Roddy Doyle has visited Paula Spencer twice before. First in The Family, a BBC TV serial; then in The Woman Who Walked into Doors. Ten years on from the last book, Paula is a recovering alcoholic who only recently crawled out of the bottle. The boom years of the Celtic Tiger have passed her by: Paula continues to clean Dublin offices and houses for a living. Her youngest two children are still at home. Jack is fine but Leanne is heading towards alcoholism herself. Her other son, John Paul, is estranged and a former heroin junkie, and her oldest, Nicola, worries about her.
Paula is pulling herself together, but it’s not easy. She is emotionally volatile and insecure, afraid of being rejected by her children, and sometimes only a hairsbreadth away from taking another drink. But she hasn’t lost her sense of humor. She’s a sympathetic character, not a whinger.
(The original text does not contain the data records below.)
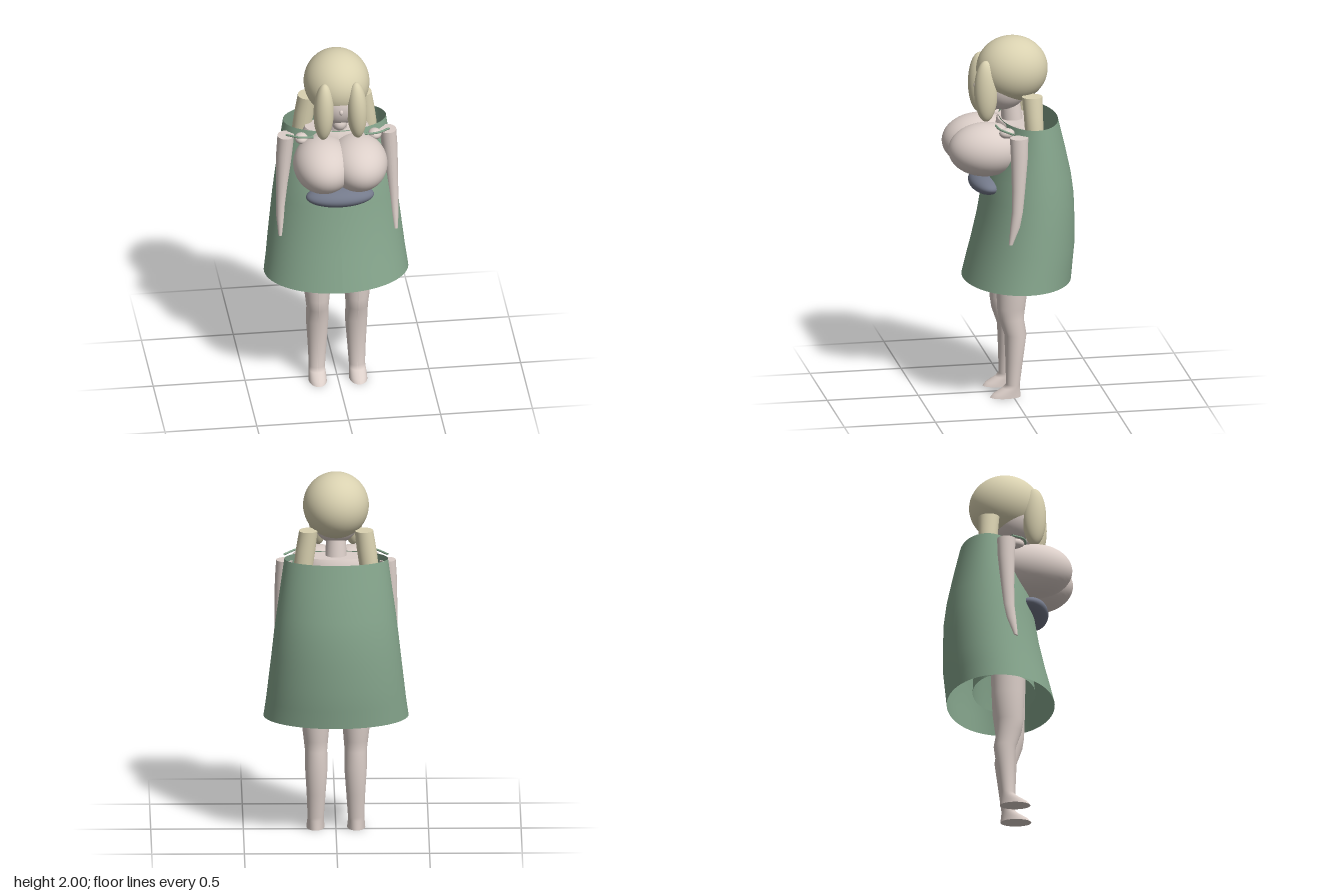
import * as THREE from 'three';

const mat = (name, color, side = THREE.FrontSide) => {
  const m = new THREE.MeshStandardMaterial({ color, side });
  m.name = name;
  return m;
};

// Cross-sections from top to bottom: [y, centreX, centreZ, radiusX, radiusZ]
function loft(rings, open = false, sides = 40) {
  const n = rings.length - 1;
  const g = new THREE.CylinderGeometry(1, 1, 1, sides, n, open);
  const p = g.attributes.position;
  for (let i = 0; i < p.count; i++) {
    const [y, cx, cz, rx, rz] = rings[Math.round((0.5 - p.getY(i)) * n)];
    p.setXYZ(i, cx + p.getX(i) * rx, y, cz + p.getZ(i) * rz);
  }
  g.computeVertexNormals();
  return g;
}

export function createModel() {
  const model = new THREE.Group();
  model.name = 'cloakedFigure';
  const skin = mat('skin', 0xdccfc9);
  const hair = mat('hair', 0xd9d1b0);
  const green = mat('cloakGreen', 0x86a68d, THREE.DoubleSide);
  const slate = mat('slate', 0x747a8b);

  const add = (name, geometry, material) => {
    const mesh = new THREE.Mesh(geometry, material);
    mesh.name = name;
    model.add(mesh);
    return mesh;
  };
  const ellipsoid = (name, [x, y, z], [rx, ry, rz], material) => {
    const mesh = add(name, new THREE.SphereGeometry(1, 40, 28), material);
    mesh.position.set(x, y, z);
    mesh.scale.set(rx, ry, rz);
    return mesh;
  };

  // Head
  ellipsoid('hairCap', [0, 1.82, -0.015], [0.178, 0.18, 0.194], hair);
  ellipsoid('face', [0, 1.74, 0.035], [0.13, 0.145, 0.14], skin);
  ellipsoid('chin', [0, 1.63, 0.1], [0.042, 0.045, 0.05], skin);
  ellipsoid('nose', [0, 1.735, 0.185], [0.011, 0.015, 0.011], skin);

  // Torso and inner skirt, mostly covered by the cloak
  add('neck', loft([[1.68, 0, 0, 0.05, 0.05], [1.5, 0, -0.02, 0.06, 0.06]]), skin);
  add('torso', loft([
    [1.54, 0, -0.03, 0.17, 0.09], [1.48, 0, -0.03, 0.2, 0.12],
    [1.3, 0, -0.03, 0.17, 0.12], [1.15, 0, -0.03, 0.15, 0.11], [0.9, 0, -0.02, 0.2, 0.13],
  ]), skin);
  add('innerSkirt', loft([
    [1.2, 0, -0.03, 0.16, 0.12], [0.95, 0, -0.03, 0.22, 0.15], [0.72, 0, -0.02, 0.25, 0.17],
  ], true), green);

  // Cloak, open at the collar and the hem
  add('cloak', loft([
    [1.545, 0, -0.105, 0.28, 0.155],
    [1.4, 0, -0.105, 0.3, 0.19],
    [1.24, 0, -0.1, 0.322, 0.23],
    [1.12, 0, -0.098, 0.337, 0.248],
    [1.0, 0, -0.09, 0.35, 0.26],
    [0.85, 0, -0.073, 0.367, 0.277],
    [0.75, 0, -0.055, 0.378, 0.285],
    [0.65, 0, -0.038, 0.392, 0.292],
  ], true, 64), green);

  // Belt pad
  ellipsoid('beltPad', [0, 1.19, 0.13], [0.185, 0.055, 0.09], slate);

  for (const s of [1, -1]) {
    const side = s > 0 ? 'left' : 'right';

    // Front locks and tails of hair
    const lock = ellipsoid(side + 'FrontLock', [s * 0.09, 1.725, 0.145], [0.055, 0.17, 0.064], hair);
    lock.rotation.z = s * 0.03;
    add(side + 'HairTail', loft([
      [1.7, s * 0.15, -0.098, 0.05, 0.056], [1.6, s * 0.164, -0.102, 0.053, 0.052],
      [1.5, s * 0.178, -0.105, 0.052, 0.05], [1.32, s * 0.19, -0.11, 0.04, 0.04],
    ]), hair);

    // Chest, shoulders and cloak ties
    ellipsoid(side + 'Chest', [s * 0.095, 1.4, 0.145], [0.16, 0.146, 0.206], skin);
    ellipsoid(side + 'Shoulder', [s * 0.2, 1.515, 0.05], [0.036, 0.028, 0.042], skin);
    add(side + 'CloakTie', new THREE.TubeGeometry(new THREE.CatmullRomCurve3([
      new THREE.Vector3(s * 0.28, 1.53, 0.03), new THREE.Vector3(s * 0.21, 1.542, 0.09),
      new THREE.Vector3(s * 0.14, 1.545, 0.1),
    ]), 16, 0.006, 8), green);

    // Arms
    add(side + 'Arm', loft([
      [1.51, s * 0.278, -0.002, 0.045, 0.05],
      [1.4, s * 0.287, -0.002, 0.043, 0.046],
      [1.22, s * 0.299, 0.005, 0.033, 0.036],
      [1.1, s * 0.306, 0.012, 0.027, 0.031],
      [1.02, s * 0.31, 0.024, 0.023, 0.028],
      [0.92, s * 0.314, 0.05, 0.011, 0.011],
    ]), skin);

    // Legs with feet
    add(side + 'Leg', loft([
      [0.98, s * 0.11, 0, 0.085, 0.095],
      [0.65, s * 0.11, 0.003, 0.081, 0.088],
      [0.5, s * 0.108, 0.01, 0.066, 0.076],
      [0.44, s * 0.107, 0.009, 0.06, 0.068],
      [0.35, s * 0.106, -0.014, 0.061, 0.06],
      [0.2, s * 0.107, -0.007, 0.051, 0.047],
      [0.07, s * 0.109, 0, 0.044, 0.037],
      [0.05, s * 0.11, 0.01, 0.045, 0.047],
      [0.02, s * 0.11, 0.034, 0.048, 0.074],
      [0, s * 0.11, 0.042, 0.049, 0.083],
    ]), skin);
  }
  return model;
}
This is vintage Roddy Doyle and it’s both very funny and emotionally true, an unsparing but affectionate portrait of a flawed heroine.